If you skipped last night’s ceremony, we certainly don’t blame you. But, Kendra and Arturo were live-snarking throughout the night, and you can catch their recap of the highs and awkward lows under the cut.
By Arturo R. García
Well, that was a lot to take in. Some of the highlights:
- Maybe the night’s sentimental favorite, Lupita Nyong’o, won the Best Supporting Actress award for her work on 12 Years A Slave, which went on to win Best Picture.
- John Ridley also won Best Adapted Script for his work on 12 Years, though … was it us, or was there some shade going between him and director Steve McQueen?
- Robert Lopez, a Filipino-American, won Best Original Song along with his wife Kristen Anderson-Lopez for “Let It Go,” from Frozen.
- Mexican-born Alfonso Cuarón, who some felt was snubbed for the Best Director award after Children of Men, made good Sunday and won for Gravity.
- Cis-hetero actor Jared Leto won Best Supporting Actor for playing a trans woman in Dallas Buyers Club, and seemed to omit mentioning the trans community during his far-flung acceptance speech. As Autostraddle notes, it’s not like he can claim ignorance of his actions at this point.
Feel free to add your thoughts in the comments and check out the full storify below, but under the cut, some video, and some more observations from the evening.
By Andrea Plaid

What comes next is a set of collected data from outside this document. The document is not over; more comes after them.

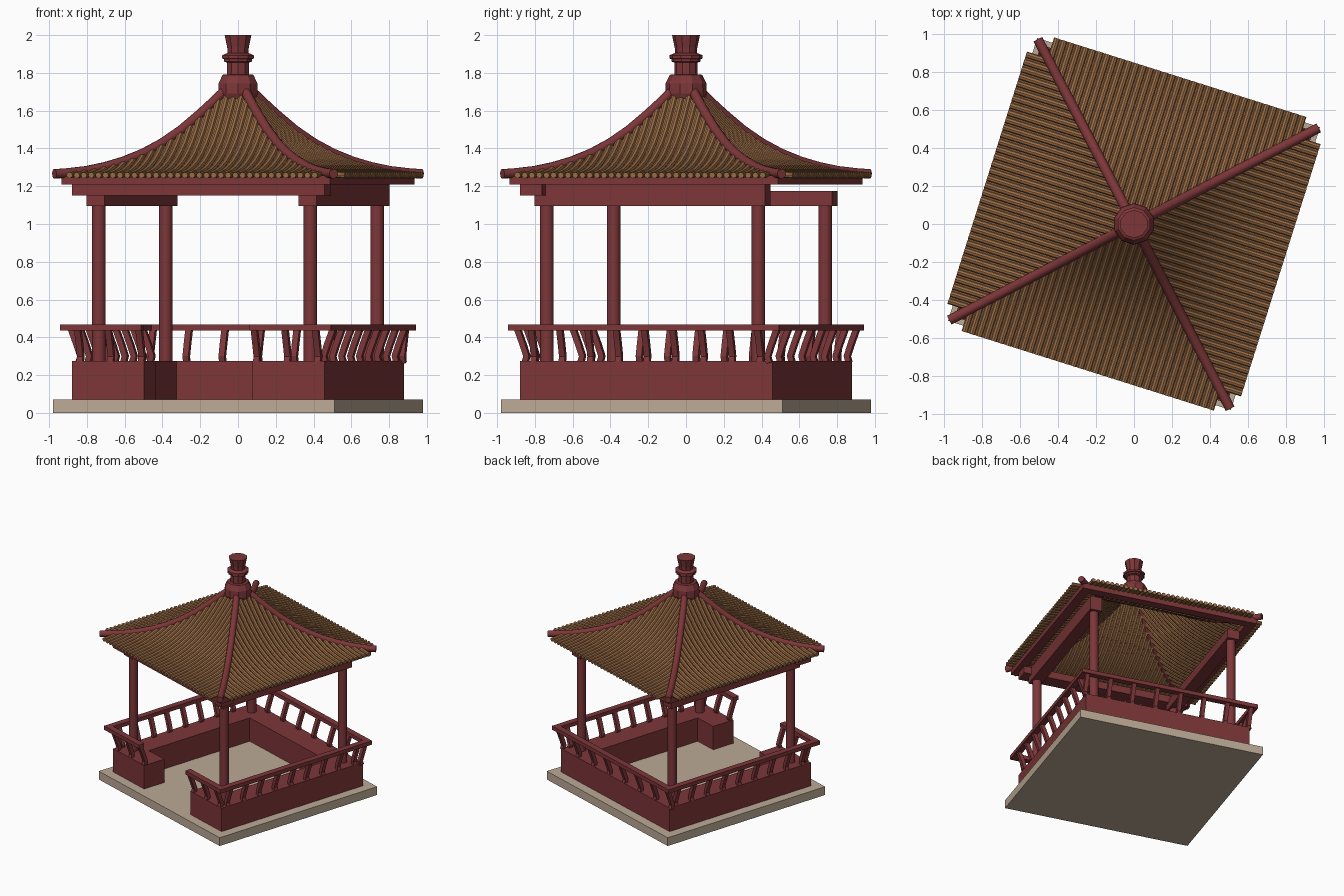
import bpy, bmesh, math
from mathutils import Matrix, Vector

if "Cube" in bpy.data.objects:
    bpy.data.objects.remove(bpy.data.objects["Cube"])

TURN = Matrix.Rotation(math.radians(-17.5), 4, 'Z')   # whole pavilion is turned on the grid


def material(name, rgb):
    m = bpy.data.materials.new(name)
    m.diffuse_color = (*rgb, 1)
    m.use_nodes = True
    m.node_tree.nodes["Principled BSDF"].inputs["Base Color"].default_value = m.diffuse_color
    return m


RED = material("dark red paint", (0.205, 0.037, 0.040))
TILE = material("brown roof tile", (0.335, 0.155, 0.062))
STONE = material("beige stone", (0.50, 0.40, 0.30))


def finish(name, bm, mat, smooth=False):
    bm.transform(TURN)
    me = bpy.data.meshes.new(name)
    bm.to_mesh(me)
    bm.free()
    me.materials.append(mat)
    ob = bpy.data.objects.new(name, me)
    bpy.context.collection.objects.link(ob)
    if smooth:
        bpy.ops.object.select_all(action='DESELECT')
        ob.select_set(True)
        bpy.context.view_layer.objects.active = ob
        bpy.ops.object.shade_smooth_by_angle(angle=math.radians(40))
    return ob


def box(bm, x0, x1, y0, y1, z0, z1):
    mat = Matrix.Translation(((x0 + x1) / 2, (y0 + y1) / 2, (z0 + z1) / 2)) @ \
        Matrix.Diagonal((x1 - x0, y1 - y0, z1 - z0, 1))
    bmesh.ops.create_cube(bm, size=1, matrix=mat)


def sweep(bm, path, side, half_w, half_t, n=4, turn=math.pi / 4):
    """Closed bar along a path; 'side' is the fixed sideways axis."""
    rings = []
    for i, p in enumerate(path):
        t = (path[min(i + 1, len(path) - 1)] - path[max(i - 1, 0)]).normalized()
        up = side.cross(t).normalized()
        rings.append([bm.verts.new(p + side * half_w * math.cos(turn + k * math.tau / n)
                                   + up * half_t * math.sin(turn + k * math.tau / n)) for k in range(n)])
    for a, b in zip(rings, rings[1:]):
        for k in range(n):
            bm.faces.new((a[k], a[(k + 1) % n], b[(k + 1) % n], b[k]))
    bm.faces.new(rings[0][::-1])
    bm.faces.new(rings[-1])


def on_side(q, u, d, z):
    """Point at distance d outwards and u along side q (0 front, 1 right, 2 back, 3 left)."""
    return Matrix.Rotation(q * math.pi / 2, 3, 'Z') @ Vector((u, -d, z))


# --- stone base
bm = bmesh.new()
box(bm, -0.781, 0.781, -0.781, 0.781, 0, 0.072)
finish("stone_base", bm, STONE)

# --- bench, U shaped with an opening at the front
bm = bmesh.new()
pts = [(-0.3, -0.7), (-0.7, -0.7), (-0.7, 0.7), (0.7, 0.7), (0.7, -0.7), (0.3, -0.7),
       (0.3, -0.5), (0.5, -0.5), (0.5, 0.5), (-0.5, 0.5), (-0.5, -0.5), (-0.3, -0.5)]
f = bm.faces.new([bm.verts.new((x, y, 0.07)) for x, y in pts])
ext = bmesh.ops.extrude_face_region(bm, geom=[f])
bmesh.ops.translate(bm, verts=[v for v in ext['geom'] if isinstance(v, bmesh.types.BMVert)], vec=(0, 0, 0.205))
bmesh.ops.recalc_face_normals(bm, faces=bm.faces)
finish("bench", bm, RED)

# --- leaning backrest: top rail and balusters
bm = bmesh.new()
for s in (-1, 1):
    x0, x1 = sorted((s * 0.70, s * 0.752))
    box(bm, x0, x1, -0.752, 0.752, 0.435, 0.468)
    x0, x1 = sorted((s * 0.3, s * 0.70))
    box(bm, x0, x1, -0.752, -0.70, 0.435, 0.468)
box(bm, -0.70, 0.70, 0.70, 0.752, 0.435, 0.468)
finish("backrest_rail", bm, RED)

bm = bmesh.new()
side_us = [k * 0.157 for k in range(-4, 5)]
layout = {0: [-0.66, -0.49, -0.32, 0.32, 0.49, 0.66], 1: side_us, 3: side_us,
          2: [-0.7 + 0.2 * k for k in range(8)]}
for q, us in layout.items():
    along = on_side(q, 1, 0, 0)
    for u in us:
        path = [on_side(q, u, d, z) for d, z in ((0.685, 0.265), (0.675, 0.30), (0.695, 0.36), (0.727, 0.445))]
        sweep(bm, path, along, 0.023, 0.022)
bmesh.ops.recalc_face_normals(bm, faces=bm.faces)
finish("balusters", bm, RED)

# --- columns
bm = bmesh.new()
for sx in (-1, 1):
    for sy in (-1, 1):
        bmesh.ops.create_cone(bm, cap_ends=True, segments=20, radius1=0.036, radius2=0.036, depth=1.07,
                              matrix=Matrix.Translation((sx * 0.587, sy * 0.587, 0.605)))
finish("columns", bm, RED, True)

# --- beams on the columns
bm = bmesh.new()
box(bm, -0.638, -0.538, -0.64, 0.64, 1.095, 1.174)
box(bm, 0.538, 0.638, -0.64, 0.64, 1.095, 1.215)
box(bm, -0.70, 0.70, -0.70, -0.58, 1.15, 1.212)
finish("beams", bm, RED)

# --- eave boards
bm = bmesh.new()
for s in (-1, 1):
    a, b = sorted((s * 0.745, s * 0.67))
    box(bm, a, b, -0.745, 0.745, 1.208, 1.256)
    box(bm, -0.67, 0.67, a, b, 1.208, 1.256)
finish("eave_boards", bm, RED)

# --- curved roof: distance from centre, height
PROFILE = [(0.06, 1.69), (0.11, 1.63), (0.16, 1.572), (0.24, 1.487), (0.32, 1.418), (0.40, 1.364),
           (0.48, 1.323), (0.56, 1.293), (0.64, 1.272), (0.73, 1.259), (0.81, 1.254)]


def roof_z(d):
    for (a, za), (b, zb) in zip(PROFILE, PROFILE[1:]):
        if d <= b:
            return za + (zb - za) * (d - a) / (b - a)
    return PROFILE[-1][1]


bm = bmesh.new()
for q in range(4):
    rows = [[bm.verts.new(on_side(q, s * min(d, 0.69), d, z)) for s in (-1, 1)] for d, z in PROFILE]
    for a, b in zip(rows, rows[1:]):
        bm.faces.new((a[0], b[0], b[1], a[1]))
finish("roof_sheet", bm, TILE)

# --- tile ribs running down each slope
bm = bmesh.new()
STEP, RIB = 0.04, 0.0165
for q in range(4):
    along = on_side(q, 1, 0, 0)
    for k in range(-17, 18):
        u = k * STEP
        start = max(abs(u), 0.07)
        ds = [start] + [d for d, _ in PROFILE if d > start + 0.01]
        path = [on_side(q, u, d, roof_z(d) + 0.004) for d in ds]
        sweep(bm, path, along, RIB, RIB, n=8, turn=0)
bmesh.ops.recalc_face_normals(bm, faces=bm.faces)
finish("tile_ribs", bm, TILE, True)

# --- hip ridges on the four corners
bm = bmesh.new()
for q in range(4):
    across = (on_side(q, 1, 0, 0) + on_side(q, 0, -1, 0)).normalized()
    across = Vector((across.x, across.y, 0))
    ds = [d for d, _ in PROFILE if d < 0.75] + [0.775]
    path = [on_side(q, d, d, roof_z(d) + 0.010) for d in ds]
    sweep(bm, path, across, 0.026, 0.026, n=10, turn=0)
bmesh.ops.recalc_face_normals(bm, faces=bm.faces)
finish("hip_ridges", bm, RED, True)

# --- finial, lathed with ten sides
bm = bmesh.new()
lathe = [(0.0, 1.665), (0.10, 1.665), (0.11, 1.69), (0.108, 1.745), (0.085, 1.79), (0.061, 1.792), (0.061, 1.855),
         (0.078, 1.86), (0.078, 1.873), (0.088, 1.876), (0.088, 1.893), (0.072, 1.90), (0.057, 1.905),
         (0.060, 1.935), (0.074, 2.0), (0.0, 2.0)]
vs = [bm.verts.new((r, 0, z)) for r, z in lathe]
es = [bm.edges.new(e) for e in zip(vs, vs[1:])]
bmesh.ops.spin(bm, geom=vs + es, cent=(0, 0, 0), axis=(0, 0, 1), angle=math.tau, steps=10)
bmesh.ops.remove_doubles(bm, verts=bm.verts, dist=0.0005)
bmesh.ops.recalc_face_normals(bm, faces=bm.faces)
finish("finial", bm, RED)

After Hollywood and the press unapologetically–and The Onion apologetically–showed their asses to actor Quvenzhané Wallis on her big night at the Oscars, even more people showed their love and support for the young one. PostBourgie’s Brokey McPoverty says this about Hollywood’s refusal to even pronounce Wallis’ name:
Refusing to learn how to pronounce Quvenzhané’s name says, pointedly, you are not worth the effort. The problem is not that she has an unpronounceable name, because she doesn’t. The problem is that white Hollywood, from Ryan Seacrest and his homies to the AP reporter who decided to call her “Annie” rather than her real name, doesn’t deem her as important as, say, Renee Zellwegger, or Zach Galifinakis, or Arnold Schwarzenegger, all of whom have names that are difficult to pronounce–but they manage. The message sent is this: you, young, black, female child, are not worth the time and energy it will take me to learn to spell and pronounce your name. You will be who and what I want you to be; you be be who and what makes me more comfortable. I will allow you to exist and acknowledge that existence, but only on my terms.
by Fashion and Entertainment Editor Joseph Lamour
We’re trying something new here at The R. In coverage of awards shows I’ve noticed fashion writers tend to completely ignore people of color, since there are so few nominated for the big awards. This holds true much more so for white-centric awards like The Oscars–less so for The Grammys. Unless you’re Halle Berry (and even then), beautiful people of color have to clamor for the spotlight. That’s where I come in.
There’s so much beauty in the world and, while I love Jennifer, Anne, and Jessica, I would like to shine a light on Inocente, Quvenzhane, and Octavia–some of the best dresses of the night. Beauty in color, under the cut.
By Arturo R. García
We are not running The Onion’s tweet involving the misogynist slur about Quvenzhané Wallis here. Because she’s a nine-year-old girl and we’re not reprinting that language. (A screencap of the tweet can be found here.)
But for many fans and supporters of the Best Actress nominee, Sunday’s Academy Awards turned into a horror show.
Update: The Onion has posted an apology for its actions Sunday night. A transcript is available under the cut.
By Guest Contributor Kendra James
Another Monday, another post-awards show morning, another day of waking up and asking myself if I really just saw what I thought I saw. Because there’s absolutely no way that I really saw Billy Crystal in blackface on national television the night before.
And for all I know, maybe I didn’t. No one’s talking about it. It didn’t seem to have made any morning news show headlines. I didn’t hear Kelly Ripa and Neil Patrick Harris mention it and I missed seeing what the women of The View had to say, but given Whoopi’s track record with the hot topics of the day I’m guessing I wouldn’t have been impressed.
Oh, but wait, a quick dive into the comments section at Jezebel (why do I do this to myself?) confirms that I did not, in fact, dream up what I saw last night. Not only did it happen, but it seems to have already been rationalised by the general public. You see, blackface is apparently no longer offensive, especially if it’s not being done to intentionally hurt anyone’s feelings. We’re in post-racial America! These things no longer carry the weight they once did. There’s no need to analyse it to death. It was just a sketch!
Foolishness like this is making it really hard for me to get my fill of pretty red-carpet dresses.
By Arturo R. García With apologies to fans of Michael Fassbender, Ryan Gosling, et al.,…